Loss Mitigation Insurance transfers an unknown or unwanted exposure from one company to an insurance company for a price. LMI caps what would otherwise be an unknown amount and is particularly effective if the company with the liability is in the process of merging or being acquired.
Employers of all sizes can benefit from a LMI policy. The coverage helps risk managers dispose of costly litigation that could damage the bottom-line and impair their ability to complete a refinancing arrangement. Before LMI, when an uncertainty in a merger or acquisition came up, both sides walked away until the lawsuit or financial impediment was resolved.
One solution used in such cases required the seller to deposit funds into an escrow account to cover the estimated losses from the claim or lawsuit. This tied up capital and there was no guarantee that the amount deposited would be enough to cover the final settlement. With a LMI policy, these problems can be resolved and the transaction put on track again.
LMI Takes Many Forms
There are several ways in which LMI programs can be structured. LMI can be underwritten to apply either in conjunction with, or independent of other insurance in force, such as Directors and Officers liability or general liability. For example, a deal to merge ABC Company with XYZ was delayed because of XYZ's concern over the catastrophic exposure for a potentially adverse judgment against ABC. ABC arranged for a LMI policy to be written which responds if the loss exceeds the limits of ABC's existing liability insurance. LMI relieved ABC of a potentially damaging award and the merger proceeded.
Another example of how a LMI policy helped solve a legal problem within a rigid time limit involved a consumer products company that was in the final stages of buying a company in an Eastern European country. The target company had been involved in litigation with a former employee regarding a patent and though most of the complaint had been dismissed, and a damage analysis of the remaining counts showed potential damages to be minimal, the purchasing company was reluctant to move forward. Further, the acquiring company's option to purchase the Eastern European company was to expire in less than three months.
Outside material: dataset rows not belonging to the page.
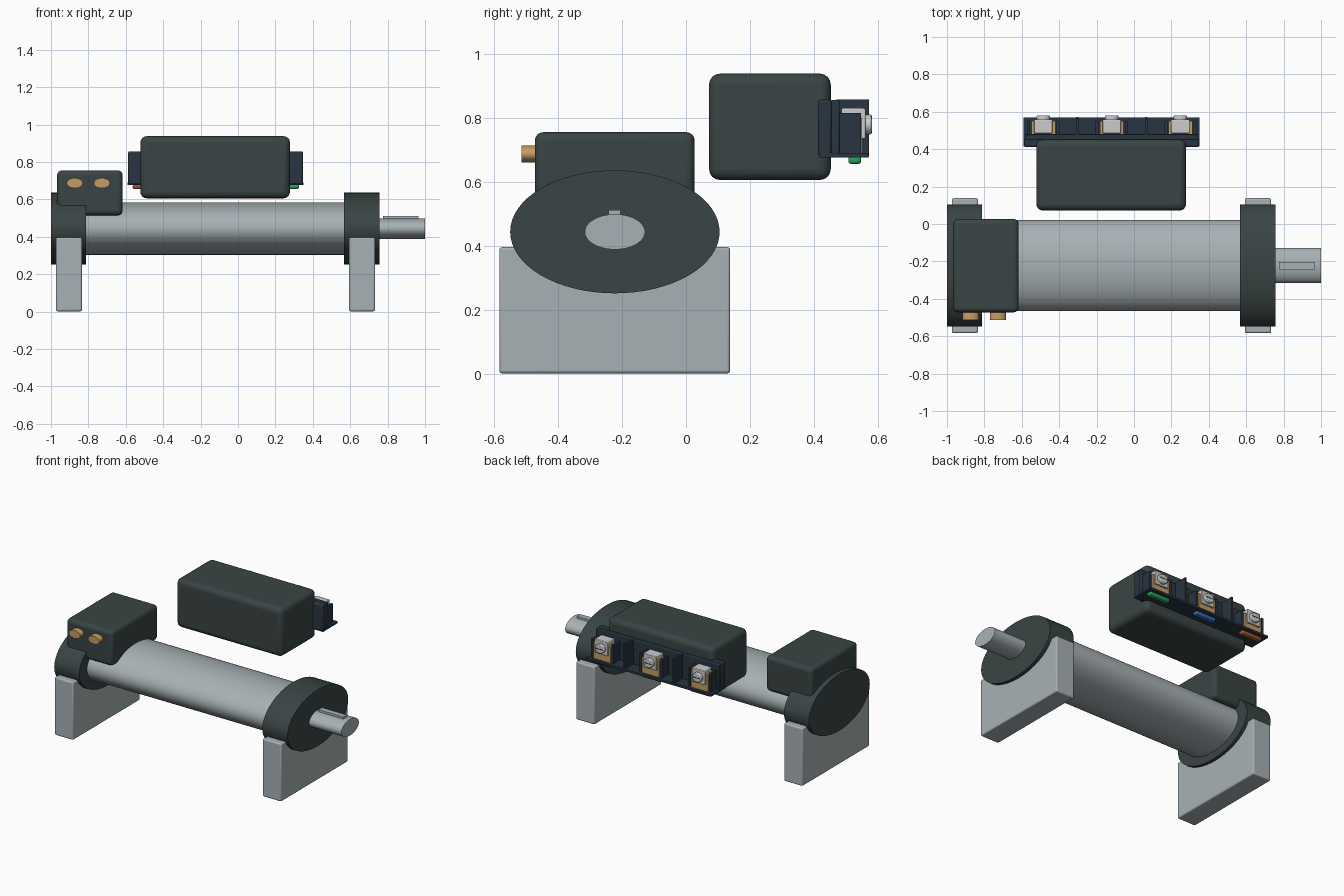
import bpy, math
from mathutils import Matrix

if "Cube" in bpy.data.objects:
    bpy.data.objects.remove(bpy.data.objects["Cube"])


def material(name, rgb):
    m = bpy.data.materials.new(name)
    m.diffuse_color = (*rgb, 1)
    m.use_nodes = True
    m.node_tree.nodes["Principled BSDF"].inputs["Base Color"].default_value = m.diffuse_color
    return m


dark = material("dark_green_grey", (0.042, 0.058, 0.058))
steel = material("light_steel", (0.39, 0.44, 0.46))
brass = material("brass", (0.55, 0.34, 0.13))
navy = material("navy_plastic", (0.022, 0.035, 0.052))
silver = material("silver", (0.55, 0.55, 0.53))
green = material("green", (0.02, 0.35, 0.1))
blue = material("blue", (0.03, 0.15, 0.45))
orange = material("orange_brown", (0.32, 0.09, 0.03))


def finish(o, name, mat, bevel=0, segments=4):
    o.name = name
    o.data.materials.append(mat)
    if bevel:
        b = o.modifiers.new("bevel", 'BEVEL')
        b.width, b.segments = bevel, segments
        b.limit_method = 'ANGLE'
    bpy.ops.object.shade_smooth_by_angle(angle=math.radians(35))
    return o


def box(name, x, y, z, mat, bevel=0, segments=4):
    bpy.ops.mesh.primitive_cube_add(size=1)
    o = bpy.context.object
    size = [b - a for a, b in (x, y, z)]
    mid = [(a + b) / 2 for a, b in (x, y, z)]
    o.data.transform(Matrix.Diagonal((*size, 1)))
    o.location = mid
    return finish(o, name, mat, bevel, segments)


def rod(name, axis, span, centre, radii, mat, bevel=0, sides=64):
    """Elliptical cylinder along x or y; centre and radii are for the other two axes."""
    bpy.ops.mesh.primitive_cylinder_add(radius=1, depth=1, vertices=sides)
    o = bpy.context.object
    length, mid = span[1] - span[0], sum(span) / 2
    if axis == 'X':
        o.data.transform(Matrix.Rotation(math.pi / 2, 4, 'Y'))
        scale, o.location = (length, *radii), (mid, *centre)
    else:
        o.data.transform(Matrix.Rotation(math.pi / 2, 4, 'X'))
        scale, o.location = (radii[0], length, radii[1]), (centre[0], mid, centre[1])
    o.data.transform(Matrix.Diagonal((*scale, 1)))
    return finish(o, name, mat, bevel, 2)


# Motor barrel, end bells, shaft and key
AXIS = (-0.222, 0.444)
rod("motor_barrel", 'X', (-0.83, 0.59), AXIS, (0.243, 0.14), steel)
rod("rear_end_bell", 'X', (-1.0, -0.812), AXIS, (0.327, 0.192), dark)
rod("front_end_bell", 'X', (0.568, 0.757), AXIS, (0.327, 0.192), dark)
rod("shaft", 'X', (0.74, 1.0), AXIS, (0.094, 0.055), steel)
box("shaft_key", (0.775, 0.965), (-0.242, -0.204), (0.47, 0.512), steel)

# Feet under both end bells
for side, x in (("rear", -0.904), ("front", 0.663)):
    box(side + "_foot", (x - 0.07, x + 0.07), (-0.583, 0.138), (0.002, 0.396), steel, 0.009, 3)

# Cable box with two glands
box("cable_box", (-0.967, -0.617), (-0.472, 0.027), (0.515, 0.755), dark, 0.026)
for i, x in enumerate((-0.873, -0.728)):
    rod(f"cable_gland_{i + 1}", 'Y', (-0.513, -0.455), (x, 0.687), (0.043, 0.027), brass)

# Separate control housing
box("control_housing", (-0.522, 0.278), (0.072, 0.452), (0.606, 0.938), dark, 0.034)

# Terminal strip: back plate, raised body, bottom ledge and barriers
box("strip_back_plate", (-0.588, 0.348), (0.412, 0.455), (0.68, 0.857), navy, 0.008, 2)
box("strip_body", (-0.583, 0.343), (0.45, 0.48), (0.68, 0.855), navy, 0.005, 2)
box("strip_ledge", (-0.59, 0.35), (0.415, 0.57), (0.676, 0.69), navy)
for i, x in enumerate((-0.303, 0.066)):
    box(f"strip_barrier_{i + 1}", (x - 0.006, x + 0.006), (0.47, 0.572), (0.68, 0.857), navy)

# Three terminals, each with pedestal, brass contact, clamp, screw and colour tab
for i, (x, tint) in enumerate(((-0.485, orange), (-0.119, blue), (0.248, green))):
    n = f"terminal_{i + 1}_"
    for s in (-1, 1):
        cx = x + s * 0.078
        box(n + "side_wall", (cx - 0.008, cx + 0.008), (0.47, 0.547), (0.685, 0.815), navy)
    box(n + "contact", (x - 0.064, x + 0.064), (0.475, 0.55), (0.69, 0.80), brass)
    box(n + "clamp_top", (x - 0.05, x + 0.05), (0.485, 0.558), (0.80, 0.83), silver, 0.004, 2)
    box(n + "clamp_face", (x - 0.05, x + 0.05), (0.545, 0.56), (0.735, 0.828), silver, 0.003, 2)
    rod(n + "screw", 'Y', (0.55, 0.58), (x, 0.779), (0.036, 0.031), silver, 0.005, 32)
    box(n + "screw_slot", (x - 0.028, x + 0.028), (0.574, 0.581), (0.776, 0.782), navy)
    box(n + "colour_tab", (x - 0.078, x + 0.078), (0.507, 0.547), (0.656, 0.68), tint, 0.009, 3)
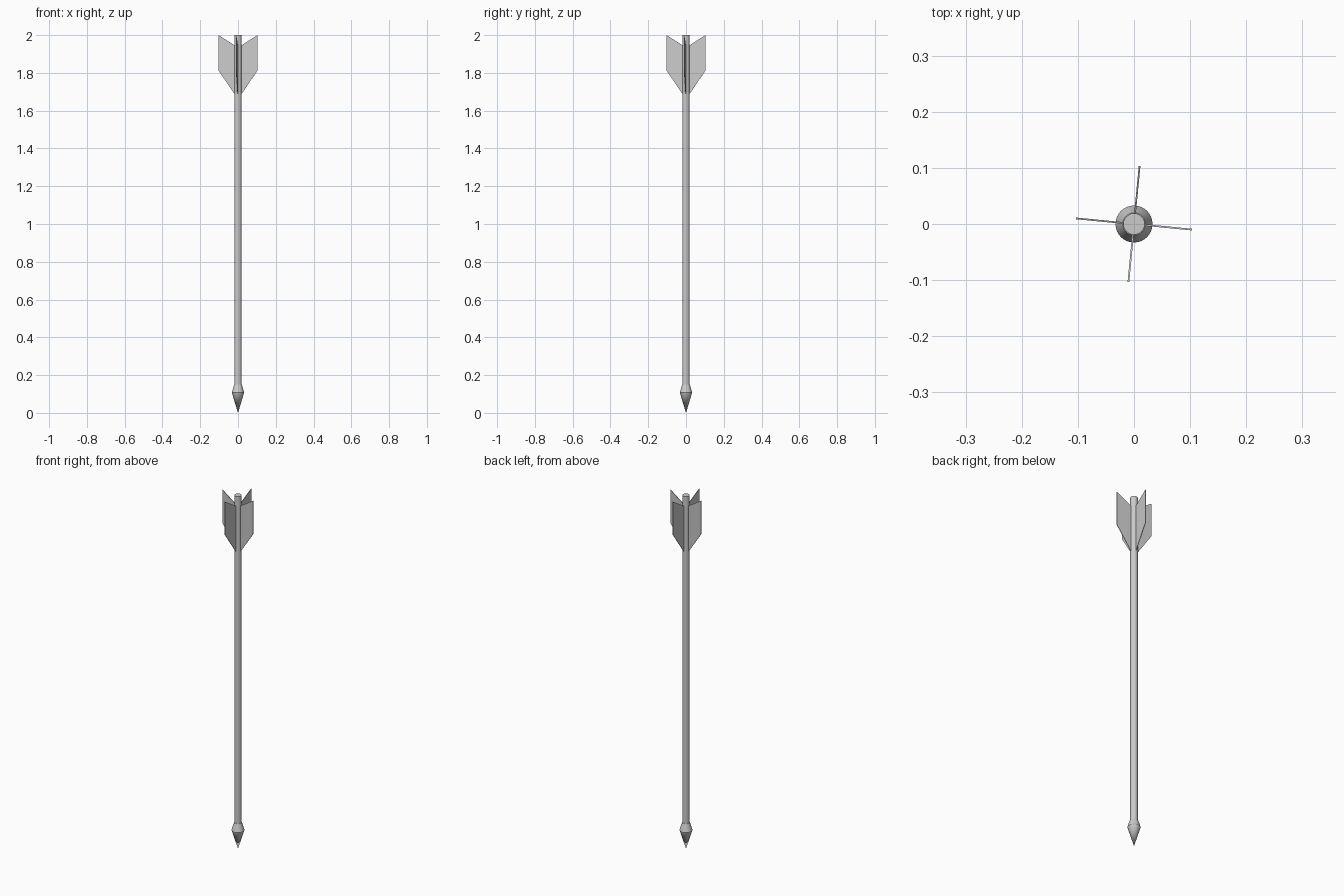
import bpy, bmesh, math

if "Cube" in bpy.data.objects:
    bpy.data.objects.remove(bpy.data.objects["Cube"])

SIDES = 32


def make_object(name, bm):
    bmesh.ops.recalc_face_normals(bm, faces=bm.faces)
    mesh = bpy.data.meshes.new(name)
    bm.to_mesh(mesh)
    bm.free()
    obj = bpy.data.objects.new(name, mesh)
    bpy.context.collection.objects.link(obj)
    return obj


def lathe(name, profile):
    """Spin an (r, z) profile around the z axis."""
    bm = bmesh.new()
    verts = [bm.verts.new((r, 0, z)) for r, z in profile]
    edges = [bm.edges.new(pair) for pair in zip(verts, verts[1:])]
    bmesh.ops.spin(bm, geom=verts + edges, cent=(0, 0, 0), axis=(0, 0, 1),
                   angle=math.tau, steps=SIDES)
    bmesh.ops.remove_doubles(bm, verts=bm.verts, dist=1e-5)
    obj = make_object(name, bm)
    bpy.ops.object.select_all(action='DESELECT')
    obj.select_set(True)
    bpy.context.view_layer.objects.active = obj
    bpy.ops.object.shade_smooth_by_angle(angle=math.radians(25))
    return obj


# Shaft with a flat closed top
lathe("shaft", [(0, 0.13), (0.019, 0.13), (0.019, 2.0), (0, 2.0)])

# Pointed head with a sloping shoulder
lathe("arrow_head", [(0, 0), (0.033, 0.108), (0.02, 0.15), (0, 0.15)])

# Four thin swept fins, turned slightly off the axes
FIN = [(0.015, 1.683), (0.104, 1.813), (0.104, 2.0), (0.015, 1.944)]
THICK = 0.003
for i in range(4):
    bm = bmesh.new()
    face = bm.faces.new([bm.verts.new((x, -THICK / 2, z)) for x, z in FIN])
    grown = bmesh.ops.extrude_face_region(bm, geom=[face], use_keep_orig=True)
    moved = [v for v in grown["geom"] if isinstance(v, bmesh.types.BMVert)]
    bmesh.ops.translate(bm, verts=moved, vec=(0, THICK, 0))
    fin = make_object(f"fin_{i + 1}", bm)
    fin.rotation_euler.z = math.radians(90 * i - 5.5)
Although the investor wanted to exercise its option to purchase the company within the time limit, the patent litigation would not be resolved before that date. Also, the investing company was unfamiliar with the legal system in the target company's country, which caused further concern. The solution: a LMI program was purchased by the target company that would cover excess losses from future settlements of the patent claim and the acquisition was completed before the time limit expired.
The size of the premium for a LMI policy depends on a combination of the risk analysis by the underwriter and the policy's structure. Most LMI contracts are structured so the policy's limits are never reached. If the policy is not breached, there is no claim. Because the risks covered by LMI policies usually have lengthy tails, it takes a long time for them to be settled, which permits insurers to realize investment gains from collected premiums.
Although LMI has only been written for a little more than five years, premium volume has skyrocketed from zero to more than $500 million annually in this time. Insurers are writing more of this coverage because underwriters have become more experienced in determining the extent of the exposure as well as drafting and pricing the appropriate policies.
An insurer's willingness to underwrite LMI depends on the state of the insurance market and the availability of reinsurance. If the insurance market hardens, insurers have less access to the capital to support their underwriting efforts. In a soft market, insurers seek out opportunities to expand premium volume and are more willing to write LMI.